(Records excerpted from a collection)
○ ○ ○
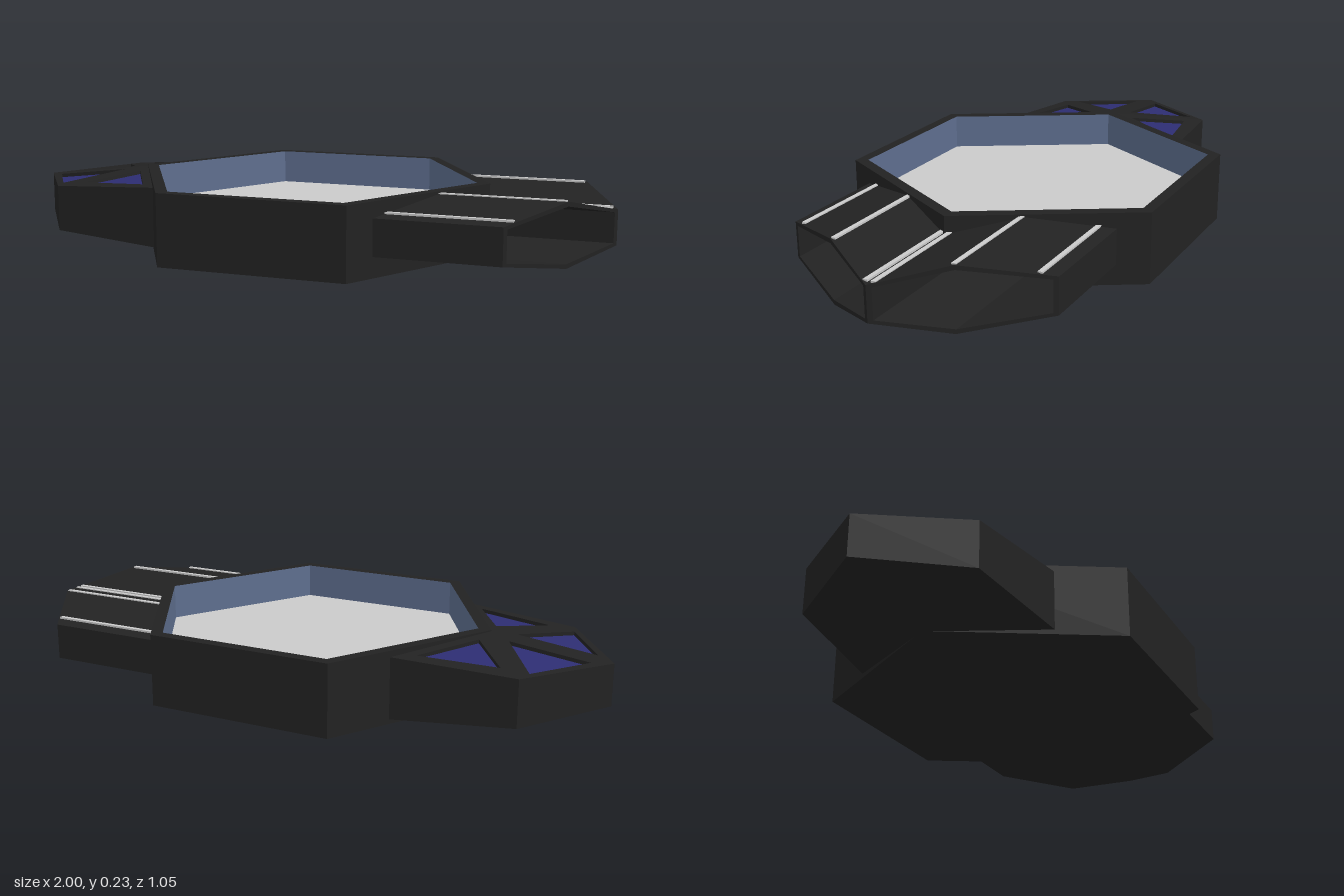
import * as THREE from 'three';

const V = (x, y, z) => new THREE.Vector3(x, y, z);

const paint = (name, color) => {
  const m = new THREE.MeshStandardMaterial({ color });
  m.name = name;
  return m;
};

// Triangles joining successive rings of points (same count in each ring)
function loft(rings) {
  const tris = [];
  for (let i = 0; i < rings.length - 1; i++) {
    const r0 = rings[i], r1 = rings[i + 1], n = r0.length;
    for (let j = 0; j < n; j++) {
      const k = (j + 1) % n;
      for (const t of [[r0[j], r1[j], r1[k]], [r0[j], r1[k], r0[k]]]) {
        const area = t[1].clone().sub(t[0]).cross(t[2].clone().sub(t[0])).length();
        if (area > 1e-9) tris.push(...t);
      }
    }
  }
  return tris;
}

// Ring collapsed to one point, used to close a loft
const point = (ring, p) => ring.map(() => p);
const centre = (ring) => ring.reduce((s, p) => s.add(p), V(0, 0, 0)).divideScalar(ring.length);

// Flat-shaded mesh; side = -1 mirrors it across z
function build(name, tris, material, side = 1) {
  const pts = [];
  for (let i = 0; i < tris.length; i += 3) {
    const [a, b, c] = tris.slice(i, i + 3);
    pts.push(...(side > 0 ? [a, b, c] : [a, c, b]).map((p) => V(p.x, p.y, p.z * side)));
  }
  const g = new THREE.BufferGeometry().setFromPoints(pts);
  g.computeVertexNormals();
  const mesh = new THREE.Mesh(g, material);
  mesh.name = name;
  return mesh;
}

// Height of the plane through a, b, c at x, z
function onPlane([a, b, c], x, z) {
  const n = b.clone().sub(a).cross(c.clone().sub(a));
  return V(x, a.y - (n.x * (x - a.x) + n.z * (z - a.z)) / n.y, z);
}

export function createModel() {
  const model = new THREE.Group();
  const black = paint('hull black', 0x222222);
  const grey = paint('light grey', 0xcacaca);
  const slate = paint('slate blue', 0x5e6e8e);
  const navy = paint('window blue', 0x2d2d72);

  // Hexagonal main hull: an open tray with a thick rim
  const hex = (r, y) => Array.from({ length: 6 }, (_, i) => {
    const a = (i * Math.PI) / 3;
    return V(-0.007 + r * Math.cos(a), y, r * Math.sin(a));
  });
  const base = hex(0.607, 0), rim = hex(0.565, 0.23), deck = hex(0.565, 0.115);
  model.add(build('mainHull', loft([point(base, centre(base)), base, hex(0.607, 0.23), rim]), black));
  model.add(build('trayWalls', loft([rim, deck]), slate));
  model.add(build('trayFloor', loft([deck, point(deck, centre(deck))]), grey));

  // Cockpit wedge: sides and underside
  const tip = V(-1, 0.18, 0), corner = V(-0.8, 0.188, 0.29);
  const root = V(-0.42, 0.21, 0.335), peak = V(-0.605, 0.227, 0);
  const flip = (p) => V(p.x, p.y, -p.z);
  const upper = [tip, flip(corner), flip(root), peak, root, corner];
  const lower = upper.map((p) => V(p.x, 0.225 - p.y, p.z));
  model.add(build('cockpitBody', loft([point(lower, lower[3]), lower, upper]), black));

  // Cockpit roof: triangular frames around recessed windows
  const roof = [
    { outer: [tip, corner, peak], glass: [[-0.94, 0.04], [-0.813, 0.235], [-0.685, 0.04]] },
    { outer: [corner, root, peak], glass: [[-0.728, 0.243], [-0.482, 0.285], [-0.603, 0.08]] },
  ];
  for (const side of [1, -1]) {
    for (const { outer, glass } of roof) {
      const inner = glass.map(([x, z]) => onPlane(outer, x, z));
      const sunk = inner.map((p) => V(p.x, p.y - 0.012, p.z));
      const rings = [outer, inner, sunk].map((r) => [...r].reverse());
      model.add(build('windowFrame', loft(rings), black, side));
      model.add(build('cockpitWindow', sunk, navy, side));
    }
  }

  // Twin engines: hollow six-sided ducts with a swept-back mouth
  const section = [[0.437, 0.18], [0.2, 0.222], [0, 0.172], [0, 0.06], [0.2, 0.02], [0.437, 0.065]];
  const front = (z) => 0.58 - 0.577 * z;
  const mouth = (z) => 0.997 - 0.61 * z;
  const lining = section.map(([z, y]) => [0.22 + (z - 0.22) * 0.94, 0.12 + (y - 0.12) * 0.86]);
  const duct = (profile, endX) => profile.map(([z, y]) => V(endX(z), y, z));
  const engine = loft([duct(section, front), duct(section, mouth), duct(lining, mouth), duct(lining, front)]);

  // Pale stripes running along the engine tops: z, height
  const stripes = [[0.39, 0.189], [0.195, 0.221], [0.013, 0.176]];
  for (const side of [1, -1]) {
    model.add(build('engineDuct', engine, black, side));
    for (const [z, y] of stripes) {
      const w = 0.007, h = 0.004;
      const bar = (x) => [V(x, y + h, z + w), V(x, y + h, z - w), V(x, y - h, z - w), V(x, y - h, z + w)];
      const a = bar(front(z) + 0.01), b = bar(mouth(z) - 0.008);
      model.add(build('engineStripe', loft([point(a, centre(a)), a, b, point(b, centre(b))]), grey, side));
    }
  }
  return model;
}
○ ○ ○
# What the task asks
Exactly as they appear above, print all the lines, but not the pictures.

# Written response
import * as THREE from 'three';

const V = (x, y, z) => new THREE.Vector3(x, y, z);

const paint = (name, color) => {
  const m = new THREE.MeshStandardMaterial({ color });
  m.name = name;
  return m;
};

// Triangles joining successive rings of points (same count in each ring)
function loft(rings) {
  const tris = [];
  for (let i = 0; i < rings.length - 1; i++) {
    const r0 = rings[i], r1 = rings[i + 1], n = r0.length;
    for (let j = 0; j < n; j++) {
      const k = (j + 1) % n;
      for (const t of [[r0[j], r1[j], r1[k]], [r0[j], r1[k], r0[k]]]) {
        const area = t[1].clone().sub(t[0]).cross(t[2].clone().sub(t[0])).length();
        if (area > 1e-9) tris.push(...t);
      }
    }
  }
  return tris;
}

// Ring collapsed to one point, used to close a loft
const point = (ring, p) => ring.map(() => p);
const centre = (ring) => ring.reduce((s, p) => s.add(p), V(0, 0, 0)).divideScalar(ring.length);

// Flat-shaded mesh; side = -1 mirrors it across z
function build(name, tris, material, side = 1) {
  const pts = [];
  for (let i = 0; i < tris.length; i += 3) {
    const [a, b, c] = tris.slice(i, i + 3);
    pts.push(...(side > 0 ? [a, b, c] : [a, c, b]).map((p) => V(p.x, p.y, p.z * side)));
  }
  const g = new THREE.BufferGeometry().setFromPoints(pts);
  g.computeVertexNormals();
  const mesh = new THREE.Mesh(g, material);
  mesh.name = name;
  return mesh;
}

// Height of the plane through a, b, c at x, z
function onPlane([a, b, c], x, z) {
  const n = b.clone().sub(a).cross(c.clone().sub(a));
  return V(x, a.y - (n.x * (x - a.x) + n.z * (z - a.z)) / n.y, z);
}

export function createModel() {
  const model = new THREE.Group();
  const black = paint('hull black', 0x222222);
  const grey = paint('light grey', 0xcacaca);
  const slate = paint('slate blue', 0x5e6e8e);
  const navy = paint('window blue', 0x2d2d72);

  // Hexagonal main hull: an open tray with a thick rim
  const hex = (r, y) => Array.from({ length: 6 }, (_, i) => {
    const a = (i * Math.PI) / 3;
    return V(-0.007 + r * Math.cos(a), y, r * Math.sin(a));
  });
  const base = hex(0.607, 0), rim = hex(0.565, 0.23), deck = hex(0.565, 0.115);
  model.add(build('mainHull', loft([point(base, centre(base)), base, hex(0.607, 0.23), rim]), black));
  model.add(build('trayWalls', loft([rim, deck]), slate));
  model.add(build('trayFloor', loft([deck, point(deck, centre(deck))]), grey));

  // Cockpit wedge: sides and underside
  const tip = V(-1, 0.18, 0), corner = V(-0.8, 0.188, 0.29);
  const root = V(-0.42, 0.21, 0.335), peak = V(-0.605, 0.227, 0);
  const flip = (p) => V(p.x, p.y, -p.z);
  const upper = [tip, flip(corner), flip(root), peak, root, corner];
  const lower = upper.map((p) => V(p.x, 0.225 - p.y, p.z));
  model.add(build('cockpitBody', loft([point(lower, lower[3]), lower, upper]), black));

  // Cockpit roof: triangular frames around recessed windows
  const roof = [
    { outer: [tip, corner, peak], glass: [[-0.94, 0.04], [-0.813, 0.235], [-0.685, 0.04]] },
    { outer: [corner, root, peak], glass: [[-0.728, 0.243], [-0.482, 0.285], [-0.603, 0.08]] },
  ];
  for (const side of [1, -1]) {
    for (const { outer, glass } of roof) {
      const inner = glass.map(([x, z]) => onPlane(outer, x, z));
      const sunk = inner.map((p) => V(p.x, p.y - 0.012, p.z));
      const rings = [outer, inner, sunk].map((r) => [...r].reverse());
      model.add(build('windowFrame', loft(rings), black, side));
      model.add(build('cockpitWindow', sunk, navy, side));
    }
  }

  // Twin engines: hollow six-sided ducts with a swept-back mouth
  const section = [[0.437, 0.18], [0.2, 0.222], [0, 0.172], [0, 0.06], [0.2, 0.02], [0.437, 0.065]];
  const front = (z) => 0.58 - 0.577 * z;
  const mouth = (z) => 0.997 - 0.61 * z;
  const lining = section.map(([z, y]) => [0.22 + (z - 0.22) * 0.94, 0.12 + (y - 0.12) * 0.86]);
  const duct = (profile, endX) => profile.map(([z, y]) => V(endX(z), y, z));
  const engine = loft([duct(section, front), duct(section, mouth), duct(lining, mouth), duct(lining, front)]);

  // Pale stripes running along the engine tops: z, height
  const stripes = [[0.39, 0.189], [0.195, 0.221], [0.013, 0.176]];
  for (const side of [1, -1]) {
    model.add(build('engineDuct', engine, black, side));
    for (const [z, y] of stripes) {
      const w = 0.007, h = 0.004;
      const bar = (x) => [V(x, y + h, z + w), V(x, y + h, z - w), V(x, y - h, z - w), V(x, y - h, z + w)];
      const a = bar(front(z) + 0.01), b = bar(mouth(z) - 0.008);
      model.add(build('engineStripe', loft([point(a, centre(a)), a, b, point(b, centre(b))]), grey, side));
    }
  }
  return model;
}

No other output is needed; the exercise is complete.